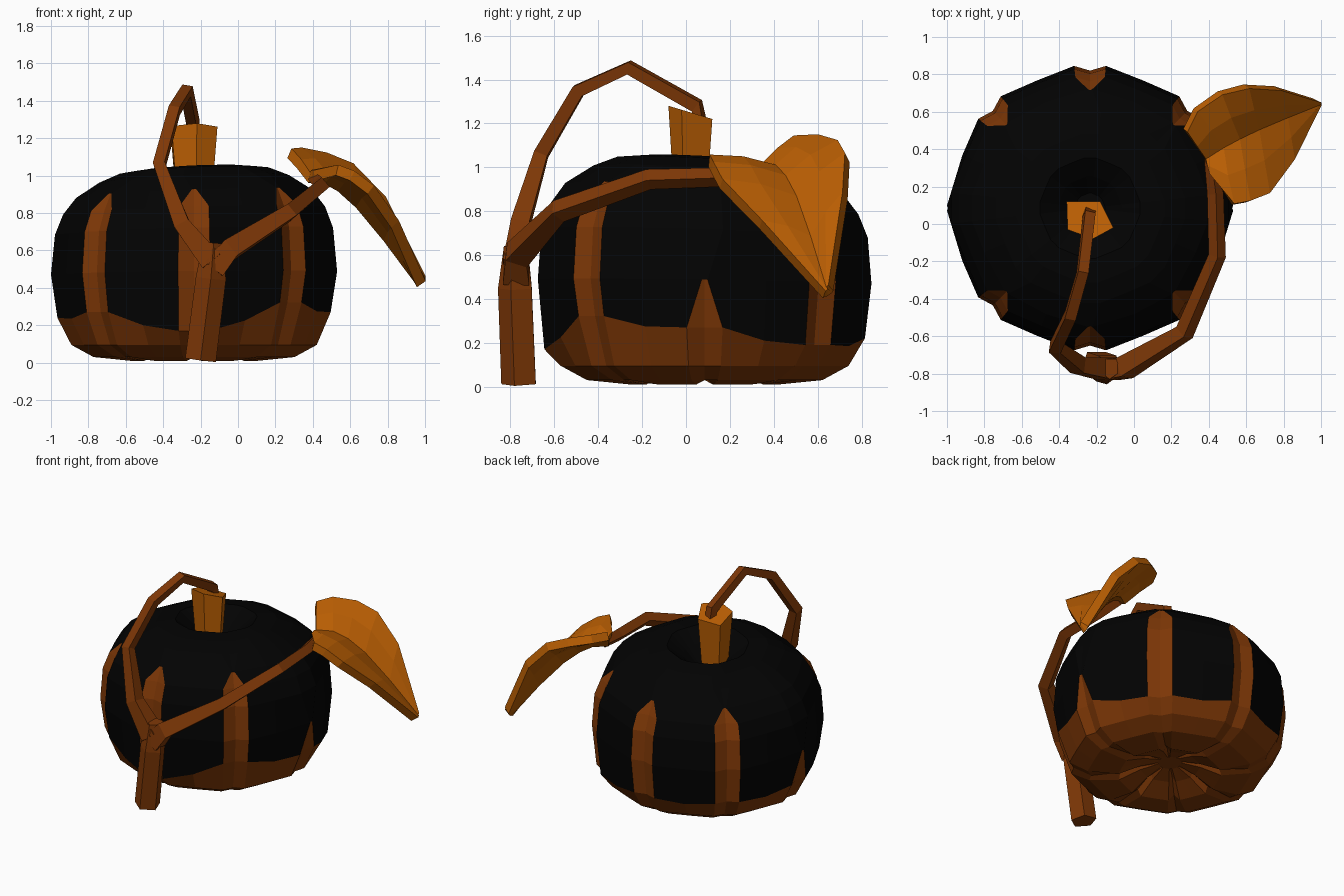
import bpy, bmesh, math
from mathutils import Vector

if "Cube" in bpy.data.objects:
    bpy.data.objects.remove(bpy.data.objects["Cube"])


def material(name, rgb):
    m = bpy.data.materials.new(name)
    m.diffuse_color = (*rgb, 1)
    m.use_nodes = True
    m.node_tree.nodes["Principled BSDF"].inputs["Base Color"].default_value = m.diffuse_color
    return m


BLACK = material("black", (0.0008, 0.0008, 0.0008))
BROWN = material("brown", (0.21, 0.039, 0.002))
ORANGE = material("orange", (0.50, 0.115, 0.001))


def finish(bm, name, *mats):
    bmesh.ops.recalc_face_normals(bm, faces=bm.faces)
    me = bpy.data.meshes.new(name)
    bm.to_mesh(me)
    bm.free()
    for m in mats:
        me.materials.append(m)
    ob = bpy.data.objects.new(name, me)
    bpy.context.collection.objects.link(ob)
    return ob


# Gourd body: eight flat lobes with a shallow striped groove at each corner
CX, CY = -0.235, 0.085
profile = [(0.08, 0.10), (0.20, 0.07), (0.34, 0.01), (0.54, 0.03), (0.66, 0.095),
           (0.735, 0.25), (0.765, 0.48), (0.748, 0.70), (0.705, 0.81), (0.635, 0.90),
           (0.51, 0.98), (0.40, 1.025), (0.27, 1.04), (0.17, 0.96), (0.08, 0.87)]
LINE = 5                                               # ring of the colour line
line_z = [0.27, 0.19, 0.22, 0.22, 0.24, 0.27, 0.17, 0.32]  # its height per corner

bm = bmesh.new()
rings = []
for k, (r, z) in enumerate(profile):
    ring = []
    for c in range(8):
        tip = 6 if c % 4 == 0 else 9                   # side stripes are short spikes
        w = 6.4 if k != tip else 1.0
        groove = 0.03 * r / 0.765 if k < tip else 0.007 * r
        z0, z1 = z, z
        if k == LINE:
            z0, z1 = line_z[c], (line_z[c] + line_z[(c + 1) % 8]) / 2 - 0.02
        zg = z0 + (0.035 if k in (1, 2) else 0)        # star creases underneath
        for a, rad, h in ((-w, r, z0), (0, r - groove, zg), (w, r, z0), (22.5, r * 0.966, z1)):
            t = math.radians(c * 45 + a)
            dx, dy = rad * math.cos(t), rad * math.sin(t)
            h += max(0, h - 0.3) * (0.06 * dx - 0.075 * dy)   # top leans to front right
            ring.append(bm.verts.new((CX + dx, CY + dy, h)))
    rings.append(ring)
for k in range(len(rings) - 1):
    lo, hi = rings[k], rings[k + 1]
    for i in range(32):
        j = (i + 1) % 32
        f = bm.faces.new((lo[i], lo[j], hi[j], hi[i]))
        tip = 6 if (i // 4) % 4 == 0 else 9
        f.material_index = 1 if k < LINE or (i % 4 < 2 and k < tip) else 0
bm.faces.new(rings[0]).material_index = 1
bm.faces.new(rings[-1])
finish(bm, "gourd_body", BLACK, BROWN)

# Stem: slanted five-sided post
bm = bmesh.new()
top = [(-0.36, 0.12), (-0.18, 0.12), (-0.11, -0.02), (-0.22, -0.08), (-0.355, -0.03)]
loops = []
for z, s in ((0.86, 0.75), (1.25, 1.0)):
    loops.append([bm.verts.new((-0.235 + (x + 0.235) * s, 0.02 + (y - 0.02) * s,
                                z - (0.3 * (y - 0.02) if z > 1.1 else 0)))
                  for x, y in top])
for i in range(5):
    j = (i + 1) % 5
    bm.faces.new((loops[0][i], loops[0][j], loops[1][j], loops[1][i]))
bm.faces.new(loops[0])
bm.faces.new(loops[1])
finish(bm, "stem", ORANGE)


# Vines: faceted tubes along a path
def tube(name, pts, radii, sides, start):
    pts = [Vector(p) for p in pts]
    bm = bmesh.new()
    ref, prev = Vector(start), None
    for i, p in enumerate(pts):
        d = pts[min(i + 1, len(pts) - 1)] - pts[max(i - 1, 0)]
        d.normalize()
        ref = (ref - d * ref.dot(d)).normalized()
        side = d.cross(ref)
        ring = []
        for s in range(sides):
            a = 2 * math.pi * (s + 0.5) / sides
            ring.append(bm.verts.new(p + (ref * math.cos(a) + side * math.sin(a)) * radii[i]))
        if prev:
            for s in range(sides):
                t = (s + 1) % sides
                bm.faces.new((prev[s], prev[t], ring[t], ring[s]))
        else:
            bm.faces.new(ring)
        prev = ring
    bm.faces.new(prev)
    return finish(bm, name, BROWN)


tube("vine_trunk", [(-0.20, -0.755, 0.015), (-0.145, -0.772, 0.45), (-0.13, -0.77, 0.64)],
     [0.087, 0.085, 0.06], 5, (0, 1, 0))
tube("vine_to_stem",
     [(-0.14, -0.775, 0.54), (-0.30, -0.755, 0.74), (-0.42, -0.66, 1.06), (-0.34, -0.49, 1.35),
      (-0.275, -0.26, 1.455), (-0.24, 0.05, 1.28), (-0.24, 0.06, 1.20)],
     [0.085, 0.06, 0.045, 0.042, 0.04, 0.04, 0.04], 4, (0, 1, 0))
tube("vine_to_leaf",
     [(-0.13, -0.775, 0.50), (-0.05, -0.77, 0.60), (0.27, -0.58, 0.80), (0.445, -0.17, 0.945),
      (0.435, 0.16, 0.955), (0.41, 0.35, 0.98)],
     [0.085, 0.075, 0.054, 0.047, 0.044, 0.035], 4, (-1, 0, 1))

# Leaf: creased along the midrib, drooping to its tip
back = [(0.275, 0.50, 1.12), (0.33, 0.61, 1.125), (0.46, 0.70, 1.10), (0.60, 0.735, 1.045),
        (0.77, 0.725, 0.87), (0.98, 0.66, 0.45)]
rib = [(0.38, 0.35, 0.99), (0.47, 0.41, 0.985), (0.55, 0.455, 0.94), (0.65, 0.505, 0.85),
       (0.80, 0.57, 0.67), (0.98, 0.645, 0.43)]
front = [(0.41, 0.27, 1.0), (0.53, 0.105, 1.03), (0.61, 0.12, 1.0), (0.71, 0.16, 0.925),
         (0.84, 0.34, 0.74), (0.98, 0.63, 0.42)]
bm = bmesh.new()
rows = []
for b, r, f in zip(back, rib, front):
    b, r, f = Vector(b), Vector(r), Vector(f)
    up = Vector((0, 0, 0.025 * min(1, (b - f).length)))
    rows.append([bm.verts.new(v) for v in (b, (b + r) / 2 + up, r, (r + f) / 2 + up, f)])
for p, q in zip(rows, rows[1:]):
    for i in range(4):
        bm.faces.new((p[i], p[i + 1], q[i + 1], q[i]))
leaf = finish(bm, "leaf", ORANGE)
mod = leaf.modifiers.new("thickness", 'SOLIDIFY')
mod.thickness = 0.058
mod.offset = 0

######

→ EXERCISE
Select every line of the material above holding the word "prev" and copy it.

→ OUTPUT FOR THIS EXERCISE
    ref, prev = Vector(start), None
        if prev:
                bm.faces.new((prev[s], prev[t], ring[t], ring[s]))
        prev = ring
    bm.faces.new(prev)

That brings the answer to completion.